Pili Mwinyi Khamis prepares a broadcast in the CRI studio. Liu Xiangrui / China Daily
Pili Mwinyi Khamis works for China Radio International (CRI) and she is involved in the production of several programs, including the weekly China in My Eyes. Khamis, 38, was also among 20 foreign experts invited by China's new leader Xi Jinping for a round table discussion on Dec 5.
A month later, the Tanzanian still finds it hard to contain her excitement.
"We sat around and he asked for our advice. I was so excited to be among them," says Khamis, adding the only thing she said when she shook hands with Xi was to congratulate him on his elevation.
Wearing her traditional Muslim dress with her head covered by a light blue scarf, the Swahili language broadcaster says she was surprised when her department director told her of the invitation. But although she was surprised by the honor, her colleague Chen Lianying was not.
"We all agree she is diligent and has done very well at work. More importantly, she stands out with her long experience in China and good knowledge of the country," Chen says.
Khamis has worked with CRI for more than five years, and before that she was both a teacher and broadcaster in Tanzania. After she was selected for the exchange program in China, Khamis was as anxious as she was excited.
"It was my first time abroad, and I knew little about China," she says.
Lessons about the new country and its culture started the day she arrived, at the table of her welcome dinner.
Khamis, who had never even seen chopsticks before, was taught to use them by her colleagues. It took her more than a week to master the art, and then she was teaching her husband, who had come to China with her and was starting a business.
"Now we find chopsticks even more comfortable than forks and knives," she says.
To Khamis, China was very different from what she had in mind, especially its degree of development.
"I found it's more like a developed country," she says.
Khamis began to love her job as a journalist here, which she believes helps her understand China better and faster.
Her work takes her out of Beijing and around China. Last year, she had a chance to visit Ningxia Hui autonomous region, where she found herself surrounded by Muslims.

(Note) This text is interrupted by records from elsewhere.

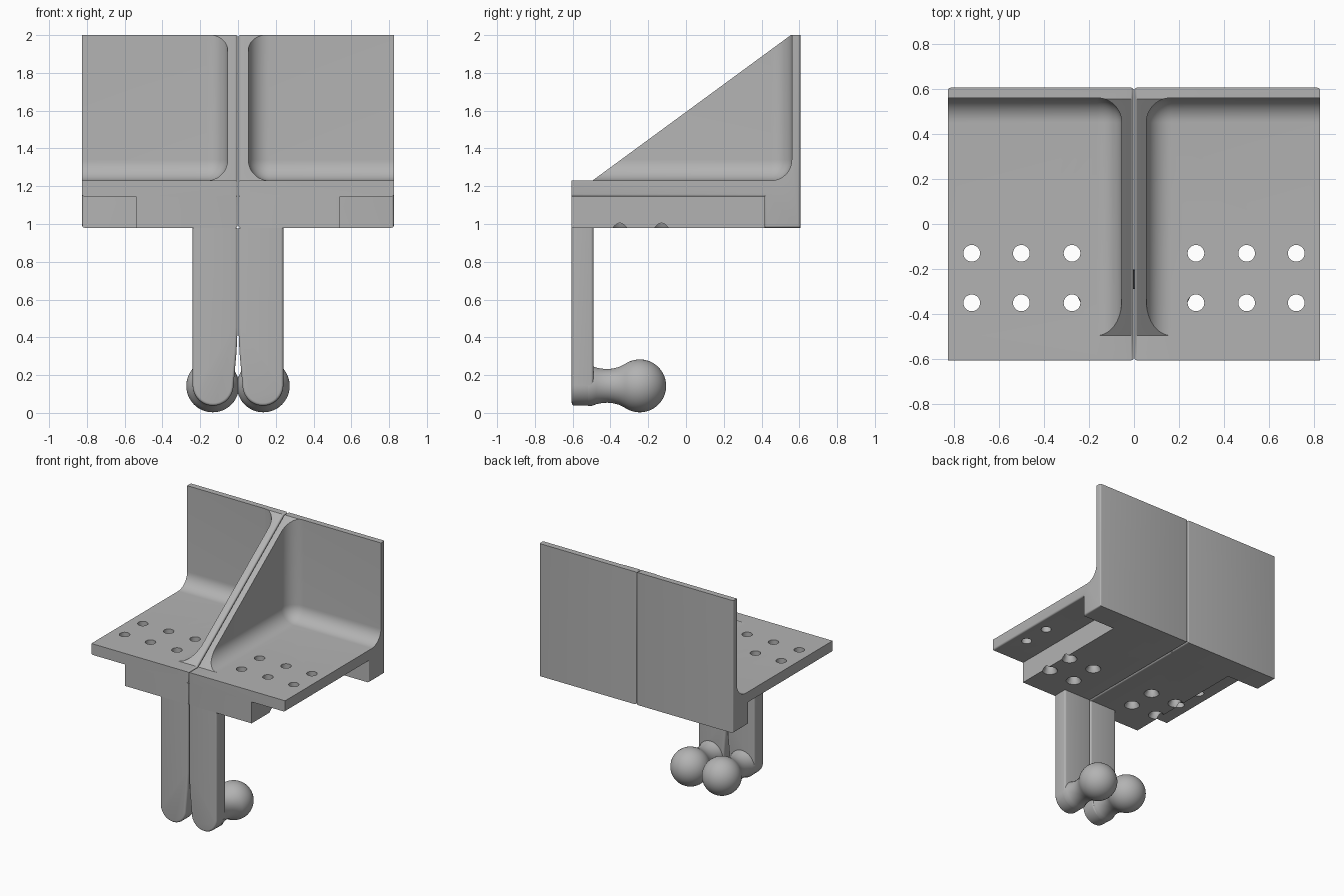
import bpy, bmesh, math
from mathutils import Vector

if "Cube" in bpy.data.objects:
    bpy.data.objects.remove(bpy.data.objects["Cube"])

grey = bpy.data.materials.new("plain grey")
grey.use_nodes = True
colour = (0.45, 0.45, 0.45, 1)
grey.diffuse_color = colour
grey.node_tree.nodes["Principled BSDF"].inputs["Base Color"].default_value = colour


def prism(points, offset):
    """Solid made by sweeping a flat outline along an offset."""
    bm = bmesh.new()
    face = bm.faces.new([bm.verts.new(p) for p in points])
    new = bmesh.ops.extrude_face_region(bm, geom=[face])["geom"]
    bmesh.ops.translate(bm, vec=offset,
                        verts=[v for v in new if isinstance(v, bmesh.types.BMVert)])
    bmesh.ops.recalc_face_normals(bm, faces=bm.faces)
    return bm


def block(x0, x1, y0, y1, z0, z1):
    return prism([(x0, y0, z0), (x1, y0, z0), (x1, y1, z0), (x0, y1, z0)], (0, 0, z1 - z0))


def lathe(profile, axis, centre, steps=48):
    """Spin (radius, height) pairs about the y or z axis."""
    bm = bmesh.new()
    cx, cy, cz = centre
    if axis == "Y":
        verts = [bm.verts.new((cx + r, h, cz)) for r, h in profile]
    else:
        verts = [bm.verts.new((cx + r, cy, h)) for r, h in profile]
    edges = [bm.edges.new(pair) for pair in zip(verts, verts[1:])]
    direction = (0, 1, 0) if axis == "Y" else (0, 0, 1)
    bmesh.ops.spin(bm, geom=verts + edges, cent=centre, axis=direction,
                   angle=math.tau, steps=steps)
    bmesh.ops.remove_doubles(bm, verts=bm.verts, dist=1e-5)
    bmesh.ops.recalc_face_normals(bm, faces=bm.faces)
    return bm


def round_edges(bm, rule, width, segments=4):
    edges = [e for e in bm.edges if rule(*[v.co for v in e.verts])]
    bmesh.ops.bevel(bm, geom=edges, offset=width, segments=segments,
                    profile=0.5, affect="EDGES")


def add(name, bm):
    mesh = bpy.data.meshes.new(name)
    bm.to_mesh(mesh)
    bm.free()
    obj = bpy.data.objects.new(name, mesh)
    bpy.context.collection.objects.link(obj)
    mesh.materials.append(grey)
    return obj


def finish(obj, cutters=()):
    """Cut, mirror to the other half, and smooth the rounded faces."""
    for cutter in cutters:
        mod = obj.modifiers.new("cut", "BOOLEAN")
        mod.operation, mod.solver, mod.object = "DIFFERENCE", "EXACT", cutter
    obj.modifiers.new("mirror", "MIRROR").use_mirror_merge = False
    bpy.ops.object.select_all(action="DESELECT")
    bpy.context.view_layer.objects.active = obj
    obj.select_set(True)
    for mod in list(obj.modifiers):
        bpy.ops.object.modifier_apply(modifier=mod.name)
    bpy.ops.object.shade_smooth_by_angle(angle=math.radians(32))


def near(a, b, axis, value):
    return abs(a[axis] - value) < 1e-4 and abs(b[axis] - value) < 1e-4


WIDTH, FRONT, BACK = 0.825, -0.605, 0.605
LOW, UNDER, SHELF, TOP = 0.98, 1.145, 1.23, 2.0
INNER = 0.002

# Rounded pocket between wall, shelf and web
corner = Vector((0.055, 0.56, SHELF))
bm = block(corner.x, 1.5, -1.5, corner.y, corner.z, 3)
round_edges(bm, lambda a, b: min((a - corner).length, (b - corner).length) < 1e-4, 0.11, 12)
pocket = add("pocket_cutter", bm)

# Countersunk screw holes
holes = []
for x in (0.275, 0.5, 0.72):
    for y in (-0.35, -0.13):
        bm = lathe([(0, 0.95), (0.055, 0.95), (0.055, LOW), (0.037, LOW + 0.03),
                    (0.037, 1.3), (0, 1.3)], "Z", (x, y, 0), 32)
        holes.append(add("hole_cutter", bm))

# Shelf, back wall and sloping web
side = [(FRONT, UNDER), (FRONT, SHELF), (-0.495, SHELF), (0.555, TOP),
        (BACK, TOP), (BACK, LOW), (0.415, LOW), (0.415, UNDER)]
bm = prism([(INNER, y, z) for y, z in side], (WIDTH - INNER, 0, 0))


def bracket_edge(a, b):
    outer = near(a, b, 0, WIDTH)
    lower_or_back = near(a, b, 1, BACK) or max(a.z, b.z) < SHELF - 0.01
    return near(a, b, 0, INNER) or (outer and lower_or_back)


round_edges(bm, bracket_edge, 0.012)
finish(add("angle_bracket", bm), [pocket] + holes)

# Thick block under the shelf
bm = block(INNER, 0.54, FRONT, 0.415, LOW, UNDER)
round_edges(bm, lambda a, b: near(a, b, 0, INNER)
            and (near(a, b, 1, FRONT) or near(a, b, 2, LOW)), 0.012)
finish(add("lower_block", bm), holes[:4])

# Hanging legs with round ends
cx, cz, radius = 0.132, 0.146, 0.108
outline = [(INNER, LOW), (INNER, 0.45), (0.008, 0.32)]
for i in range(25):
    a = math.pi + math.pi * i / 24
    outline.append((cx + radius * math.cos(a), cz + radius * math.sin(a)))
outline.append((cx + radius, LOW))
bm = prism([(x, FRONT, z) for x, z in outline], (0, 0.115, 0))
round_edges(bm, lambda a, b: (near(a, b, 1, FRONT) or near(a, b, 1, FRONT + 0.115))
            and not near(a, b, 2, LOW), 0.014)
finish(add("leg", bm))

# Ball ends on flared necks
ball, by = 0.14, -0.245
profile = [(0, -0.52), (0.106, -0.52), (0.106, -0.5), (0.097, -0.475), (0.091, -0.445),
           (0.089, -0.415), (0.092, -0.385), (0.1, -0.355)]
for i in range(21):
    a = 0.96 + (math.pi - 0.96) * i / 20
    profile.append((ball * math.sin(a) if i < 20 else 0, by - ball * math.cos(a)))
finish(add("ball_end", lathe(profile, "Y", (0.134, 0, 0.143))))

for cutter in [pocket] + holes:
    bpy.data.objects.remove(cutter)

"I saw men wearing Muslim caps and women covering their heads. We had so much in common. It was like going back home," says Khamis, impressed by the diversity of Chinese culture.